Segment Start: MATERIAL FOR THIS TASK
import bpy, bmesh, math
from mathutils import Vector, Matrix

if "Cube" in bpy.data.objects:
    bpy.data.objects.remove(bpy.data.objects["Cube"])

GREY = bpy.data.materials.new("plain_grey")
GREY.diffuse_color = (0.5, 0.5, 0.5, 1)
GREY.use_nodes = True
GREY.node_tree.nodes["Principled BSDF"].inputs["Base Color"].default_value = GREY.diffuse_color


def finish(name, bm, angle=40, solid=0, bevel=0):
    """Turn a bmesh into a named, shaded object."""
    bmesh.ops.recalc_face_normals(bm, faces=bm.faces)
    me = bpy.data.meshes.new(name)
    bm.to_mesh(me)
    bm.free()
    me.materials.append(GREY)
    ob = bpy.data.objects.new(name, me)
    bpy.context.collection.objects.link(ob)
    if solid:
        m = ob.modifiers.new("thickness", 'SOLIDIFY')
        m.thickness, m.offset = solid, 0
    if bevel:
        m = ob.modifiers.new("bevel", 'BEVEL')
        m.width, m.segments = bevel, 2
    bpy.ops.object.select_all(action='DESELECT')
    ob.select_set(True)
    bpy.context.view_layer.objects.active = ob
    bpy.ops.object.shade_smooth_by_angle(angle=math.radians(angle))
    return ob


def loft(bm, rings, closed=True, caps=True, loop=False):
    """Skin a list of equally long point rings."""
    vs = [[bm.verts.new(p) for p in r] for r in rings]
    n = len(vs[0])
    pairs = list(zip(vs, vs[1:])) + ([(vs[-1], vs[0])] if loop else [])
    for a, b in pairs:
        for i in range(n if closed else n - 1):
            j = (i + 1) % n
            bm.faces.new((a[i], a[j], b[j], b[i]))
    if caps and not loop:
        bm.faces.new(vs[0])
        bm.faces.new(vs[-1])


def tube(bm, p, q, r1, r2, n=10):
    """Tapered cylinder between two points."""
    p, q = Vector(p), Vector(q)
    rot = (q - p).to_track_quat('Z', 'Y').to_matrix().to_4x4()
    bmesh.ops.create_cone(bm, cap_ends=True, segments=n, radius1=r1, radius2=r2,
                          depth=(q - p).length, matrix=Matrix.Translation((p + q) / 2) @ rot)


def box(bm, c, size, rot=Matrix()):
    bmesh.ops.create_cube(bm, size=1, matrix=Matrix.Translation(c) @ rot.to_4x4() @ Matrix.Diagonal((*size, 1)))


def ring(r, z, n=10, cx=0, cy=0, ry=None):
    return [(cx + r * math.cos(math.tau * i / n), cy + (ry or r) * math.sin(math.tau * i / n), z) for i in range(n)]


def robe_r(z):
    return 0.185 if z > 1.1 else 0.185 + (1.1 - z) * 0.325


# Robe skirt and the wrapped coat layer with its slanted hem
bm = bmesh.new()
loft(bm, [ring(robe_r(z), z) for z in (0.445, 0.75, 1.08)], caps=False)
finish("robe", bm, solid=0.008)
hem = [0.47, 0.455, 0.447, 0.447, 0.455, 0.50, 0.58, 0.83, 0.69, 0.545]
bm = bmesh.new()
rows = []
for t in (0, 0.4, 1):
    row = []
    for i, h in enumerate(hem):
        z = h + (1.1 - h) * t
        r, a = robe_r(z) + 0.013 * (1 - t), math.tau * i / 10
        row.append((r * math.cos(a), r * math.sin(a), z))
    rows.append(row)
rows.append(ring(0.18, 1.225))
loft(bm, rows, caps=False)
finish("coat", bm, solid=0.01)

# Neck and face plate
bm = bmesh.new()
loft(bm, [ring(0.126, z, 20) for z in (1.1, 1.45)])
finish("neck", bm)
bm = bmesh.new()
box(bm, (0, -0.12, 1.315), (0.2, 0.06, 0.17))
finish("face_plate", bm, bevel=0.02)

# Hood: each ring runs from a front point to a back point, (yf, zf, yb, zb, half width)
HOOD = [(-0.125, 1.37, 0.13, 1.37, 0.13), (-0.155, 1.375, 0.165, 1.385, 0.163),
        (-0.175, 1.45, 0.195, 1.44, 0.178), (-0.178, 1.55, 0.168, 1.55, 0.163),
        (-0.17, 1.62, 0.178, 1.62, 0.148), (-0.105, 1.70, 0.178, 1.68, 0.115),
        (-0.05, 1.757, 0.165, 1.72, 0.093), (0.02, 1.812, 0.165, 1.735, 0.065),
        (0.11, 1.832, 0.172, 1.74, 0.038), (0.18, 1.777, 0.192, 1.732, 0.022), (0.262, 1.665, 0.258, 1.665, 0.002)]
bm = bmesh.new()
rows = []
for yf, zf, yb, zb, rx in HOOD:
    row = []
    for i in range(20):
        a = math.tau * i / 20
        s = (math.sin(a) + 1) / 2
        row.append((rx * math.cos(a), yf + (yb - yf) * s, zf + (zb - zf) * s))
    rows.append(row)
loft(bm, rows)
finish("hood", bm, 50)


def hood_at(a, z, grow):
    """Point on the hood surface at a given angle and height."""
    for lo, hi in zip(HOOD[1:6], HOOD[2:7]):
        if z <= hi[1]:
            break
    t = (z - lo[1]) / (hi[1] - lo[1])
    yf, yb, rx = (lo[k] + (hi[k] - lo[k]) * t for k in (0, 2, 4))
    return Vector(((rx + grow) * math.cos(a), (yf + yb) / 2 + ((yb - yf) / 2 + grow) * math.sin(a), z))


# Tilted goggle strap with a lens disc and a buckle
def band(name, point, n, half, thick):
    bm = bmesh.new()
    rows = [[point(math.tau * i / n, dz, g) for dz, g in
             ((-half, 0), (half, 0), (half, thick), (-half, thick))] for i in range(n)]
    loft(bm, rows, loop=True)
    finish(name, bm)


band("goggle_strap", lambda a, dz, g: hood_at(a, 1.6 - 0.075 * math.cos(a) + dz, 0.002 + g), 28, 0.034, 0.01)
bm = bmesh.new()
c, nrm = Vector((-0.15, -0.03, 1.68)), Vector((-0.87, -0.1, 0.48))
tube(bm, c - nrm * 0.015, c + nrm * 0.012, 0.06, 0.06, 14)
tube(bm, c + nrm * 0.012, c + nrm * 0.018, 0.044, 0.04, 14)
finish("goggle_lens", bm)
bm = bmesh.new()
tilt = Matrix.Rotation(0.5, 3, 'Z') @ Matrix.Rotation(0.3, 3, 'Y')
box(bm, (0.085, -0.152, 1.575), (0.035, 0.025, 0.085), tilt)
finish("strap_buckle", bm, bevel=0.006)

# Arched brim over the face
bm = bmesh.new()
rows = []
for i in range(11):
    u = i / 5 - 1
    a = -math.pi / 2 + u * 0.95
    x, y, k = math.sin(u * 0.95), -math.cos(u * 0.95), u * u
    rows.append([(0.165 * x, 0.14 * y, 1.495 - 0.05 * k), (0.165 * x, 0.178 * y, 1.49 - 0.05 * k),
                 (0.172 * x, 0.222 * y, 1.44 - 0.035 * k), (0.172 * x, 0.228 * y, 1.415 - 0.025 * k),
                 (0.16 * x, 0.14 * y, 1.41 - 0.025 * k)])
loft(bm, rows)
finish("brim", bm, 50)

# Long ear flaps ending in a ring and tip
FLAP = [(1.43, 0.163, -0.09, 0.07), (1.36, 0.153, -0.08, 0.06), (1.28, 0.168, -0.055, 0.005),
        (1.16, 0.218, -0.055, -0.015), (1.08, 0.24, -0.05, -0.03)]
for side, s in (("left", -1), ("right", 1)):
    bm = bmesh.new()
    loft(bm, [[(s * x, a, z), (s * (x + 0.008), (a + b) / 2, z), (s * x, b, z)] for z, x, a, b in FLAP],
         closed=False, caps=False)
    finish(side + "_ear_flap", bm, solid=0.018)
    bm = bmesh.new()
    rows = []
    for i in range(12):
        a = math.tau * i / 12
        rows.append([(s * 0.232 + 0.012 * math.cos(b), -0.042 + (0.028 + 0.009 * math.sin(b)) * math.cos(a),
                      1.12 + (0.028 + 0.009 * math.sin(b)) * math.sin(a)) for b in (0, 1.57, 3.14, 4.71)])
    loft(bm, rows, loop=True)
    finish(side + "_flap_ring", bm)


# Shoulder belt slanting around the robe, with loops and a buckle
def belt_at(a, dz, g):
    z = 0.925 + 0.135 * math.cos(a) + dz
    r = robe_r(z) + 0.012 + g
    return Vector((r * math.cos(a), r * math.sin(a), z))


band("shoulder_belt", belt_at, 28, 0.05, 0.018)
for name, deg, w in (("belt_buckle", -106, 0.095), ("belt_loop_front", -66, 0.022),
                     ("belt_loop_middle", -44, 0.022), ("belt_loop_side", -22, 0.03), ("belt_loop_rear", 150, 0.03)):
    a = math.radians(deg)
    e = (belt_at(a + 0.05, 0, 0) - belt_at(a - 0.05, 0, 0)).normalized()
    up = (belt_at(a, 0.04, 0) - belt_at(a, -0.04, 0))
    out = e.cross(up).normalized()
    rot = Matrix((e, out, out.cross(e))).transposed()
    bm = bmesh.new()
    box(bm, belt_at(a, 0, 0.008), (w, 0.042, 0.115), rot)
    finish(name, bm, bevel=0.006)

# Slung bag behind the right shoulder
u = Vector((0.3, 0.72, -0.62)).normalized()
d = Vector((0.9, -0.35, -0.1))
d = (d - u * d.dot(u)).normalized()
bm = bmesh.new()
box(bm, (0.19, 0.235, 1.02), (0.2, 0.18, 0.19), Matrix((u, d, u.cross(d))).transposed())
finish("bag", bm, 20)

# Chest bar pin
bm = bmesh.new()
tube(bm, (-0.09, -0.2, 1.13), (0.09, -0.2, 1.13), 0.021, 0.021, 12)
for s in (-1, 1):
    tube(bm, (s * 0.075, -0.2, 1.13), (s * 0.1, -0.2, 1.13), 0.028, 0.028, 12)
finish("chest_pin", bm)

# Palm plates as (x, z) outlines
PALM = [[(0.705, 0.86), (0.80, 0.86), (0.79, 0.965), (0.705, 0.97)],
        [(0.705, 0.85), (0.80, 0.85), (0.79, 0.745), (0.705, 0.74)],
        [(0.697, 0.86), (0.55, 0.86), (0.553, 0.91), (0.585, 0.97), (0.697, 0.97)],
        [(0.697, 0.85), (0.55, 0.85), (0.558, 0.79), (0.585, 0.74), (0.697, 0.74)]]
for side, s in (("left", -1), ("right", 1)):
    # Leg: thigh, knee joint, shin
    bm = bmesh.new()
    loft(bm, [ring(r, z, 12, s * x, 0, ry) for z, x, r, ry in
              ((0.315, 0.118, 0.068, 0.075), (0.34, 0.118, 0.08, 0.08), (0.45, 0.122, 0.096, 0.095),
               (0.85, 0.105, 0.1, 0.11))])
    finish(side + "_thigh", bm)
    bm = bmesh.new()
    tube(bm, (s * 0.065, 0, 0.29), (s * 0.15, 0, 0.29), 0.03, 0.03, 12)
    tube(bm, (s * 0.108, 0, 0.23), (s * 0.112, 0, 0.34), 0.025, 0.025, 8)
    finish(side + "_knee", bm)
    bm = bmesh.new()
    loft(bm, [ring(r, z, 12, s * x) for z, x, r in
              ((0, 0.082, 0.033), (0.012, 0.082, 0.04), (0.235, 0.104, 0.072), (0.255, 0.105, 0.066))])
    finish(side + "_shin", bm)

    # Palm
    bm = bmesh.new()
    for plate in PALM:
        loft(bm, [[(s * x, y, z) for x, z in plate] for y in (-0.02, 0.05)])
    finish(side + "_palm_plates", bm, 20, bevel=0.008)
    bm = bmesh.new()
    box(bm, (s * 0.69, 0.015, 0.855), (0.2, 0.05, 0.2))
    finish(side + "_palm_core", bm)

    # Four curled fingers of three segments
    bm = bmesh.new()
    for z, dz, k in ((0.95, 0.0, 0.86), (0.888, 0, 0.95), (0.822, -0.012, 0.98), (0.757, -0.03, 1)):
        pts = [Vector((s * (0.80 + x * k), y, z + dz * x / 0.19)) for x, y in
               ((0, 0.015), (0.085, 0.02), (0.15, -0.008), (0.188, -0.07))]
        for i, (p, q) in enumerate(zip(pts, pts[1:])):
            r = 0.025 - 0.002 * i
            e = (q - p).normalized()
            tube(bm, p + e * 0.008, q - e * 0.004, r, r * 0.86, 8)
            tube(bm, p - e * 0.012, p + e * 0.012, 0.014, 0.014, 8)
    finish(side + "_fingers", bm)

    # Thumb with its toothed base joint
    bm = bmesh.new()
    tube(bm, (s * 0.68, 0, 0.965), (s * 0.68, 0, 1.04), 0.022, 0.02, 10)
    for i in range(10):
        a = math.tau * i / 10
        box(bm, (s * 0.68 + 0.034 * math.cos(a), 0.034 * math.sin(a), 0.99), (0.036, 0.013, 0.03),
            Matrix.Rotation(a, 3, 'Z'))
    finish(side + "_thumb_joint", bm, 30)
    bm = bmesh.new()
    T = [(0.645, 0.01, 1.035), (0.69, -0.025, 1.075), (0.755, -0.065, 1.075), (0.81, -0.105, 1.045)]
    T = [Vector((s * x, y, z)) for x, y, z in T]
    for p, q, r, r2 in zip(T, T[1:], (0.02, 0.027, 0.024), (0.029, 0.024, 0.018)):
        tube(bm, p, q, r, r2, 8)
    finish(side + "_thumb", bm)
Segment End: MATERIAL FOR THIS TASK
## WORK INSTRUCTIONS
Report only the number of lines in the data above that contain "Translation".

## ANSWER BOX
2